When Los Angeles Angels of Anaheim star center fielder Mike Trout received his second MVP Award in January at a dinner hosted by the Baseball Writers Association of America, he acknowledged his home state of New Jersey. Whenever he steps on a major league field, he said, his thoughts drift back to his youth.
“I remember all-day Wiffle ball games in my backyard and on the beach,” Trout said. “Little League games down by the river when my mom would pack my fishing rod, so I could fish between games.
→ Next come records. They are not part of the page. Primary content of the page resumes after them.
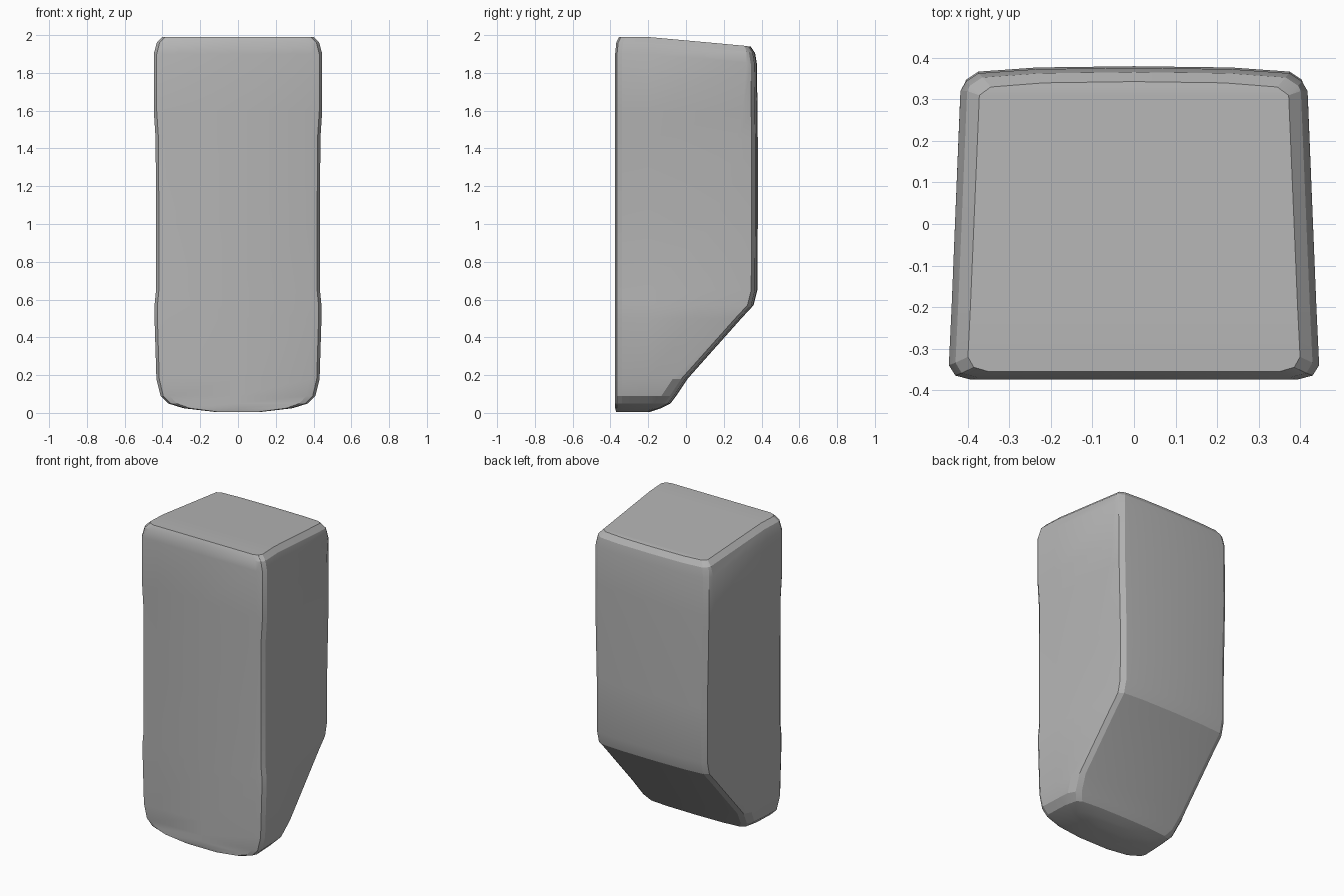
import bpy
import bmesh

cube = bpy.data.objects.get("Cube")
if cube:
    bpy.data.objects.remove(cube, do_unlink=True)

# Plain grey shell
grey = bpy.data.materials.new("plain grey")
grey.use_nodes = True
colour = (0.46, 0.46, 0.46, 1)
grey.diffuse_color = colour
grey.node_tree.nodes["Principled BSDF"].inputs["Base Color"].default_value = colour

FRONT = -0.375

# Level sections: height, half width near the front, side end y,
# back half width, back y, front inset
SECTIONS = [
    (0.005, 0.12, -0.26, 0.11, -0.20, 0.005),
    (0.025, 0.29, -0.20, 0.26, -0.14, 0.0),
    (0.05, 0.37, -0.17, 0.33, -0.09, 0.0),
    (0.09, 0.41, -0.13, 0.36, -0.06, 0.0),
    (0.18, 0.432, -0.07, 0.38, 0.00, 0.0),
    (0.50, 0.442, 0.05, 0.38, 0.285, 0.0),
    (0.57, 0.442, 0.07, 0.38, 0.35, 0.0),
    (0.65, 0.434, 0.08, 0.38, 0.37, 0.0),
    (1.00, 0.434, 0.15, 0.38, 0.372, 0.0),
    (1.45, 0.436, 0.27, 0.39, 0.372, 0.0),
    (1.60, 0.446, 0.30, 0.39, 0.37, 0.0),
    (1.90, 0.446, 0.32, 0.39, 0.368, 0.0),
    (1.96, 0.430, 0.32, 0.38, 0.358, 0.006),
    (1.99, 0.400, 0.31, 0.36, 0.335, 0.02),
]


def half_outline(w, side_end, wb, back, inset):
    """Right half of a level section, from front centre to back centre."""
    f = FRONT + inset
    # the side tapers gently towards the back
    w_end = w - 0.012 - 0.05 * max(0, side_end)
    mid = min(-0.2, side_end - 0.02)
    return [
        (0, f), (w * 0.88, f), (w * 0.965, f + 0.01), (w, f + 0.035),
        (w * 0.985, mid), (w_end, side_end),
        (min(wb + 0.015, w_end), back - 0.025), (wb - 0.015, back - 0.005),
        (wb * 0.6, back + 0.005), (0, back + 0.008),
    ]


def build_shell():
    bm = bmesh.new()
    rings = []
    for z, *shape in SECTIONS:
        half = half_outline(*shape)
        outline = half + [(-x, y) for x, y in reversed(half[1:-1])]
        # the lid falls away towards the back
        fall = 0.15 if z > 1.8 else 0
        rings.append([bm.verts.new((x, y, z - fall * max(0, y)))
                      for x, y in outline])
    n = len(rings[0])
    for low, high in zip(rings, rings[1:]):
        for i in range(n):
            j = (i + 1) % n
            bm.faces.new((low[i], low[j], high[j], high[i]))
    # Close base and lid with strips running across the width
    for ring in (rings[0], rings[-1]):
        for i in range(n // 2):
            corners = [ring[i], ring[i + 1], ring[-i - 1], ring[-i % n]]
            bm.faces.new(list(dict.fromkeys(corners)))
    bmesh.ops.recalc_face_normals(bm, faces=bm.faces)
    mesh = bpy.data.meshes.new("bin_shell")
    bm.to_mesh(mesh)
    bm.free()
    mesh.materials.append(grey)
    obj = bpy.data.objects.new("bin_shell", mesh)
    bpy.context.collection.objects.link(obj)
    return obj


shell = build_shell()

# Keep the corners crisp and the gentle bows smooth
bpy.ops.object.select_all(action="DESELECT")
shell.select_set(True)
bpy.context.view_layer.objects.active = shell
bpy.ops.object.shade_smooth_by_angle(angle=0.35)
My old high school field.”
Trout said he hoped aspiring players could learn from him the way he did from his family and Jersey roots. “I truly hope that I can pass along to young players around the country the same values.”
But New Jersey is more than just the home of baseball’s best player (Trout), it also has many well-regarded coaches and retired players who have made it their mission to guide aspiring players and keep the state’s pipeline of talent flowing.
“Personally, I love helping young players, especially in the New Jersey area,” Chicago White Sox third baseman Todd Frazier, a graduate of Toms River South High School and Rutgers, said. “It’s very satisfying to put a smile on their faces. We’re very fortunate to be professional players. I feel we need to give back as well, to your town, to young players.”
Frazier’s brothers, Charlie and Jeff, also played professionally. Although Charlie and Jeff didn’t have sustained success in the big leagues (Charlie only played in the Minors), they have helped turn Toms River into a training mecca for young players hoping to hone their skills. Charlie operates Frazier Baseball, Jeff runs Frazier’s Downtown Academy and, when his hectic schedule allows it, Todd works with his brothers at their centers and clinics around the state.
Mark Leiter Sr. sports a last name that probably rings familiar to tri-state region baseball fans. (Al Leiter, his brother, pitched for the Mets and Yankees and is a broadcaster for the Yankees.) Mark Leiter Sr.’s pedigree and coaching skills were on display as his star pupil — his son, Mark Jr., who pitched at Toms River North and the New Jersey Institute of Technology — was promoted to the Phillies on April 18 after more than four years in the Minors. Leiter Sr., a pitcher in the major leagues for 11 seasons, graduated from Central Regional High School in Bayville, and currently offers pitching lessons to players of all ages using the enclosed bullpen in his backyard in Forked River.
“The satisfaction for me is seeing a youngster who may not be so talented, but is loving the game with a passion,” Leiter Sr. said.
Former pros from New Jersey have become adept at coaching after years of studying the finer aspects of the game. Youngsters come from around the state for their insight, and scouts in turn flock to watch them perform.
Thomas O’ Donnell, otherwise known as T.J., played in the Red Sox’s system for three years before he decided to become a teacher. After O’Donnell finishes his day teaching at Raritan High School, he gives hitting lessons at The Cage, a baseball center he owns at a strip mall in Hazlet.
“Coaching is an extension of the classroom,” O’Donnell said. “It’s about getting through to the kids and presenting the information in a way they can comprehend it.”
Perhaps akin to tutoring a student struggling with material, O’Donnell will sometimes open The Cage on short notice to help a young player break out of a slump.
Mike Chiusano, a catching prospect in the Dodgers’ system in the late ’80s, is another in-demand New Jersey baseball coach. Chiusano shares his expertise at his Bullpen Baseball & Sports Academy in Morganville, where his days are full of thrills for his pupils — and himself.
“When you see the kids work hard and struggle to do something correct, then you see the light bulb go on in their heads, the look of satisfaction on their faces is most gratifying to me,” Chiusano said.
About the author: Joe Brescia is on staff at The New York Times and is the author of “Sports Interviews: Quick Chats With The Stars.”